◆ DATA TO PROCESS

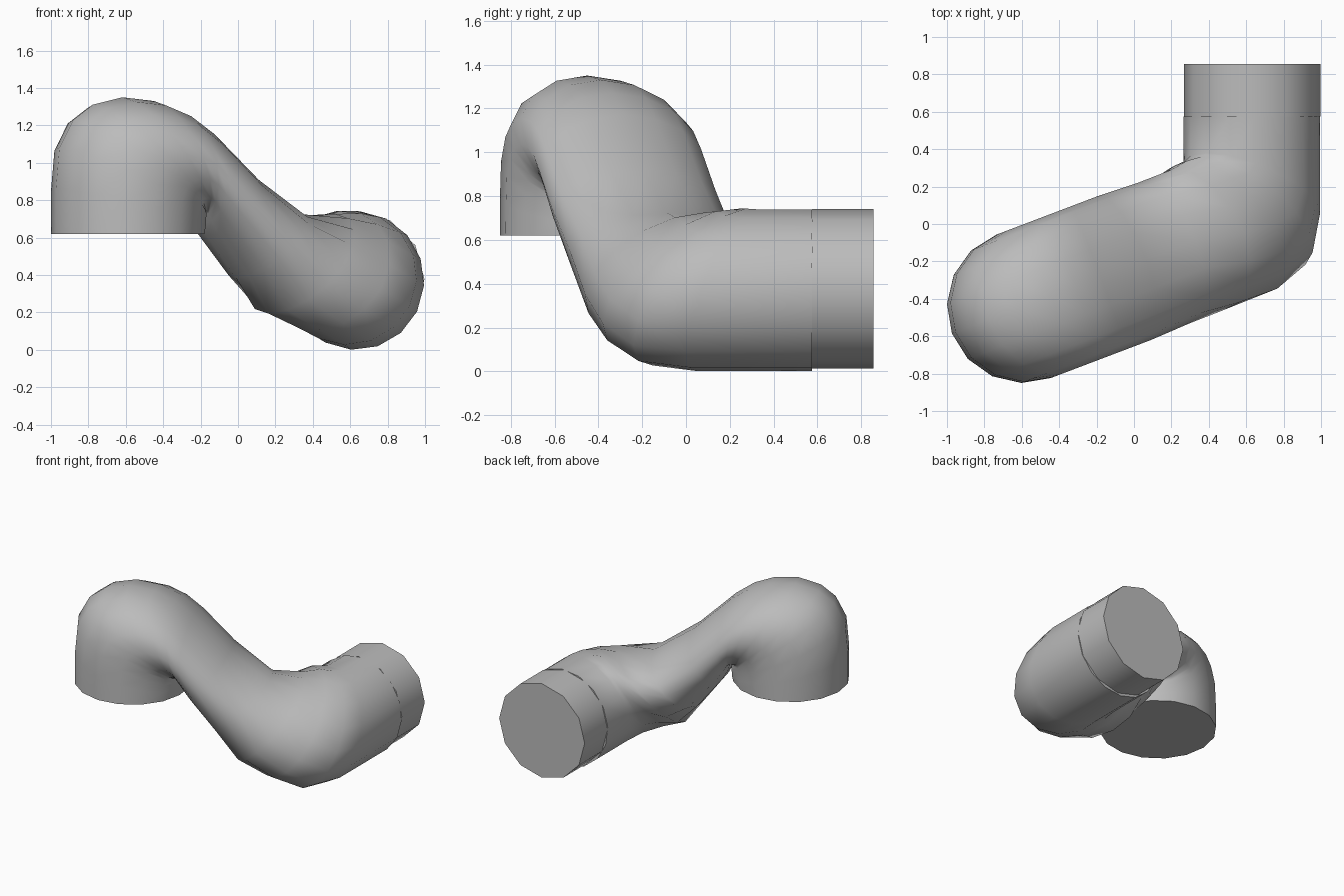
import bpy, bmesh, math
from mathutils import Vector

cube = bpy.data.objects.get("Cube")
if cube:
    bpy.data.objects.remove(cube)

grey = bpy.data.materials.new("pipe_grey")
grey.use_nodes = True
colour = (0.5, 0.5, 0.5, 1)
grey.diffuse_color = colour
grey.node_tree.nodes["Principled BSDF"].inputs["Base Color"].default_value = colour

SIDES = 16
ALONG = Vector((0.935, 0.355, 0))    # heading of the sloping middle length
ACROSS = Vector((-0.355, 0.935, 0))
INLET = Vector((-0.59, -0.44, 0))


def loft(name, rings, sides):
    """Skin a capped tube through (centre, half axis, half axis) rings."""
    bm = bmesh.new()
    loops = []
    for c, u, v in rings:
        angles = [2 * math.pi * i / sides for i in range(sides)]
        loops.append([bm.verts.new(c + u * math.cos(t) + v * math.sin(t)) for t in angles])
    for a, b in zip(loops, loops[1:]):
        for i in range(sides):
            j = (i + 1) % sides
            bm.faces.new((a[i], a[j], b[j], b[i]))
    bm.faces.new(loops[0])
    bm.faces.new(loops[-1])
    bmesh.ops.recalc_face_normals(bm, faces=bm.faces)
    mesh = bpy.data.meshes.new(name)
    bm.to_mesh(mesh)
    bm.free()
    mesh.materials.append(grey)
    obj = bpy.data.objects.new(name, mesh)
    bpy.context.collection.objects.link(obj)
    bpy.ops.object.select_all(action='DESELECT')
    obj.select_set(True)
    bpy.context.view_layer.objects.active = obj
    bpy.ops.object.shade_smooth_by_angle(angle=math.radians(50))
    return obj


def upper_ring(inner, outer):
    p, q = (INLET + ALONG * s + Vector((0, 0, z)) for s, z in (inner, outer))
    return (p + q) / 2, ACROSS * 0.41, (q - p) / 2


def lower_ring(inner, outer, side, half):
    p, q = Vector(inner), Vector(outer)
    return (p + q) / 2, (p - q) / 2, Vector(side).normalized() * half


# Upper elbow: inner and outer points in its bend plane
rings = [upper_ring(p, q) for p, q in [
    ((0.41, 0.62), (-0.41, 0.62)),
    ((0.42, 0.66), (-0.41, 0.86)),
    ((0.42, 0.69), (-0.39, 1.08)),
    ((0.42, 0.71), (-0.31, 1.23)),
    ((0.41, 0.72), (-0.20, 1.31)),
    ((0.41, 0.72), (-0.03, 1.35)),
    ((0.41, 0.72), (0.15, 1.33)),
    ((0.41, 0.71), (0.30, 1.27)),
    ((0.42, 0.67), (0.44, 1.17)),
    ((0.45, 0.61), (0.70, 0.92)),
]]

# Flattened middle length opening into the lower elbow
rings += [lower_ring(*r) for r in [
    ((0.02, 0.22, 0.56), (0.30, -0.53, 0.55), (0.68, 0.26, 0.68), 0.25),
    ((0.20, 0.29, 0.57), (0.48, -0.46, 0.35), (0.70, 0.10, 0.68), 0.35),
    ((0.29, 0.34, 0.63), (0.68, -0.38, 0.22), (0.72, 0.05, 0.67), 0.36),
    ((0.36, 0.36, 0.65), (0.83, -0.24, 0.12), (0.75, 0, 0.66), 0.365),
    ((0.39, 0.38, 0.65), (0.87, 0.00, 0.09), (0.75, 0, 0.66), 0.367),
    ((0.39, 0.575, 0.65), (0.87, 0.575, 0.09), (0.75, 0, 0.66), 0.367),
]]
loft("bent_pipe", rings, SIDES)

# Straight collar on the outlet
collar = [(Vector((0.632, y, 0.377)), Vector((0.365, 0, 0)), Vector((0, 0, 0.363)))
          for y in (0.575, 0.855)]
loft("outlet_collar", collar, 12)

...

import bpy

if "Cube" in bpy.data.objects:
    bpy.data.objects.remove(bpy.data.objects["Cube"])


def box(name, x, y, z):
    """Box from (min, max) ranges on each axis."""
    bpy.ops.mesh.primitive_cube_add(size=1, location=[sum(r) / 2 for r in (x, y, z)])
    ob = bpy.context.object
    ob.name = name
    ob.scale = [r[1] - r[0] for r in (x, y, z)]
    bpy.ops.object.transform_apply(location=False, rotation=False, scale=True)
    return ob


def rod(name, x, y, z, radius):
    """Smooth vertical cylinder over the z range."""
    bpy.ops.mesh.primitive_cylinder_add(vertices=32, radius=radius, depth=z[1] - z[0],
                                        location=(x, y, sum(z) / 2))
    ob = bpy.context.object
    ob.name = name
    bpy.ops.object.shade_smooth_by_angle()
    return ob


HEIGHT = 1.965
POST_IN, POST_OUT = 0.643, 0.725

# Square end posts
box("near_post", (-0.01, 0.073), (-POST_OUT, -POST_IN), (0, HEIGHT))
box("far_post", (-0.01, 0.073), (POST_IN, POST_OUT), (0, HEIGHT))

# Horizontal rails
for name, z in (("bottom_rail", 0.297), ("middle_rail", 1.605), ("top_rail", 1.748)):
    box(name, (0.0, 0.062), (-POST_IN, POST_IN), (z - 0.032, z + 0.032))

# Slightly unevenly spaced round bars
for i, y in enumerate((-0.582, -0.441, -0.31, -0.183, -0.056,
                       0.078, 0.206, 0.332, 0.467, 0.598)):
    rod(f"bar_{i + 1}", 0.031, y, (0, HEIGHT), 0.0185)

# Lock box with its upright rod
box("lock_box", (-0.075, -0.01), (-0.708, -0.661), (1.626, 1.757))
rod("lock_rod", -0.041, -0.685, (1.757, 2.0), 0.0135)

--

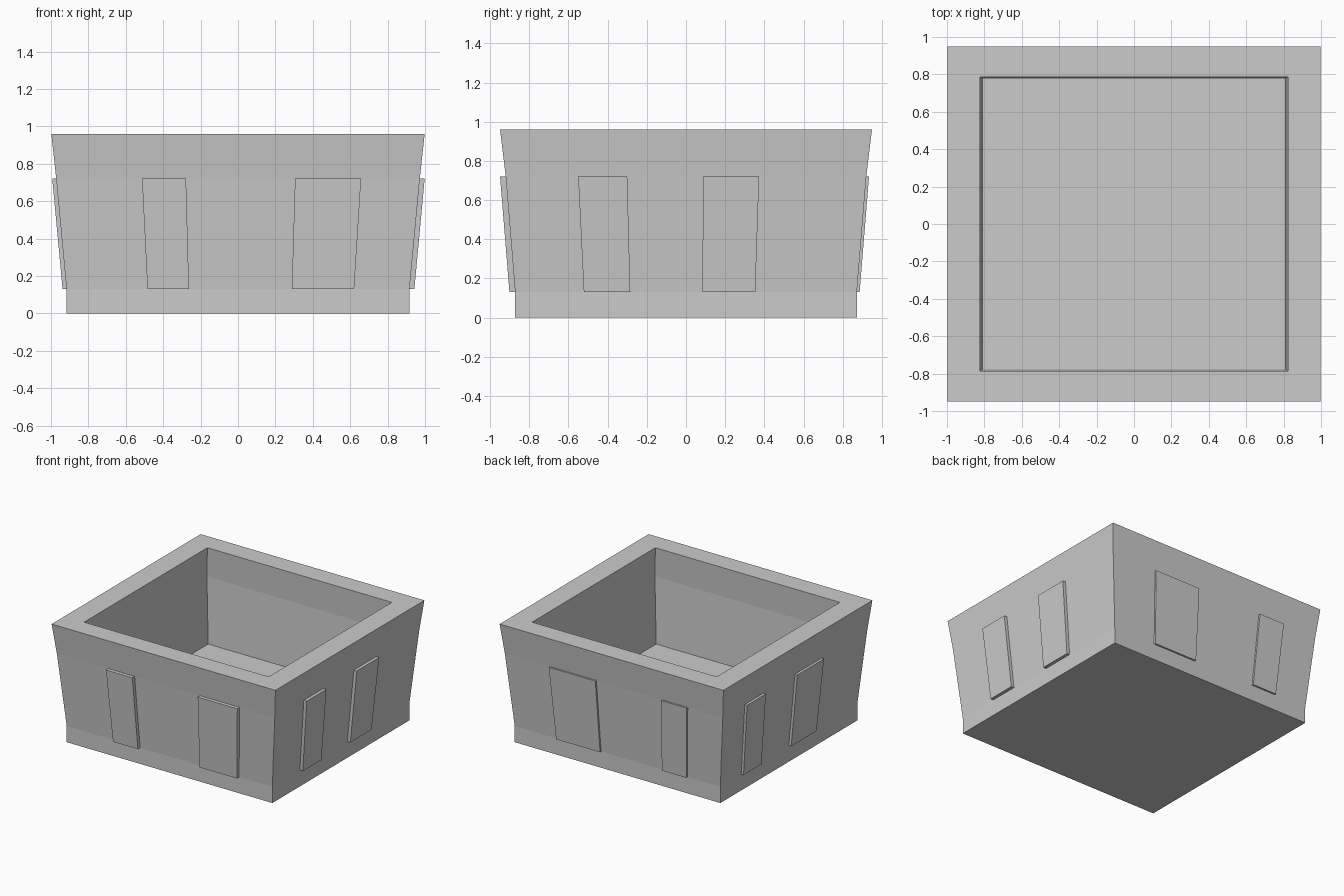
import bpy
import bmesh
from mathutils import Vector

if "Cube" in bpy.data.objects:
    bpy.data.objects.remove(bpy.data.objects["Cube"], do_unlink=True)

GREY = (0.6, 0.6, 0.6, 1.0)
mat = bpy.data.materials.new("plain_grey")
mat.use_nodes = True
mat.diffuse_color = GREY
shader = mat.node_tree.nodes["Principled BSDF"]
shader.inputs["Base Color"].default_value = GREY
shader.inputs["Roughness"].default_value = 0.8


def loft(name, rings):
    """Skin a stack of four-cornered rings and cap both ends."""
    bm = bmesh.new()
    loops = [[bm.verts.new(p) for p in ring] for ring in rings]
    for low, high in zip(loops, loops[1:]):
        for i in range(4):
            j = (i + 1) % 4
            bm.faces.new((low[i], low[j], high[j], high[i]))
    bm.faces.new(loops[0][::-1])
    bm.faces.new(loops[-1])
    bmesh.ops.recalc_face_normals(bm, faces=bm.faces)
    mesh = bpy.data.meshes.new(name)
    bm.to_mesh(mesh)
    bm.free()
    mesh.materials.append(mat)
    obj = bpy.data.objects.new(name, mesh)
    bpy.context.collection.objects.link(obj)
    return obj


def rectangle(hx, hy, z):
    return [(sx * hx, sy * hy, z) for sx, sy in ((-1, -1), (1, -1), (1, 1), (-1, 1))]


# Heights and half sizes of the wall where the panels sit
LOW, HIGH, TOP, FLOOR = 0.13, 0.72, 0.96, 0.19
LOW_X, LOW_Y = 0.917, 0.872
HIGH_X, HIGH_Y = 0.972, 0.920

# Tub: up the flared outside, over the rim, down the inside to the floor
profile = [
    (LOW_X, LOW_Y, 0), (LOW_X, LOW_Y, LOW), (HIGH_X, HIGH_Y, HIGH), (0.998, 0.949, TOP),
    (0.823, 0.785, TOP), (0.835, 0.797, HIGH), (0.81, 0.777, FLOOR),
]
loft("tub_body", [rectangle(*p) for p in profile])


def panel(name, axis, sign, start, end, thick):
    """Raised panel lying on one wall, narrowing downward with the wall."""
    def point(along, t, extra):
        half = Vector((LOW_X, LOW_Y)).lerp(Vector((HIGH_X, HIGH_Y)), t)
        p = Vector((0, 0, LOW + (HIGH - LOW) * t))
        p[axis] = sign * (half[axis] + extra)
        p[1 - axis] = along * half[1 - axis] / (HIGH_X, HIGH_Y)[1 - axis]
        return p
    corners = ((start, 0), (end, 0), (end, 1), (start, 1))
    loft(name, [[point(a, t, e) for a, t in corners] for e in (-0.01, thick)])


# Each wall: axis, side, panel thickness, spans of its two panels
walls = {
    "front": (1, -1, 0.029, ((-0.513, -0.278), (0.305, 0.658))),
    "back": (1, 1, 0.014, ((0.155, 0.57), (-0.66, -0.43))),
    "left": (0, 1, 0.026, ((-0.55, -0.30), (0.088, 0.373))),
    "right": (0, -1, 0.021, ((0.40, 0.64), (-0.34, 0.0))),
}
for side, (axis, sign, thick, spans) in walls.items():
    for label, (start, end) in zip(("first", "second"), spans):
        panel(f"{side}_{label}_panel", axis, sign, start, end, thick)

◆ EXERCISE
Reproduce word for word the material above, beginning with the line that contains "POST_OUT), (0, HEIGHT))" and ending with the line that contains "for i, y in".

◆ SOLUTION TO THIS PROBLEM
box("far_post", (-0.01, 0.073), (POST_IN, POST_OUT), (0, HEIGHT))

# Horizontal rails
for name, z in (("bottom_rail", 0.297), ("middle_rail", 1.605), ("top_rail", 1.748)):
    box(name, (0.0, 0.062), (-POST_IN, POST_IN), (z - 0.032, z + 0.032))

# Slightly unevenly spaced round bars
for i, y in enumerate((-0.582, -0.441, -0.31, -0.183, -0.056,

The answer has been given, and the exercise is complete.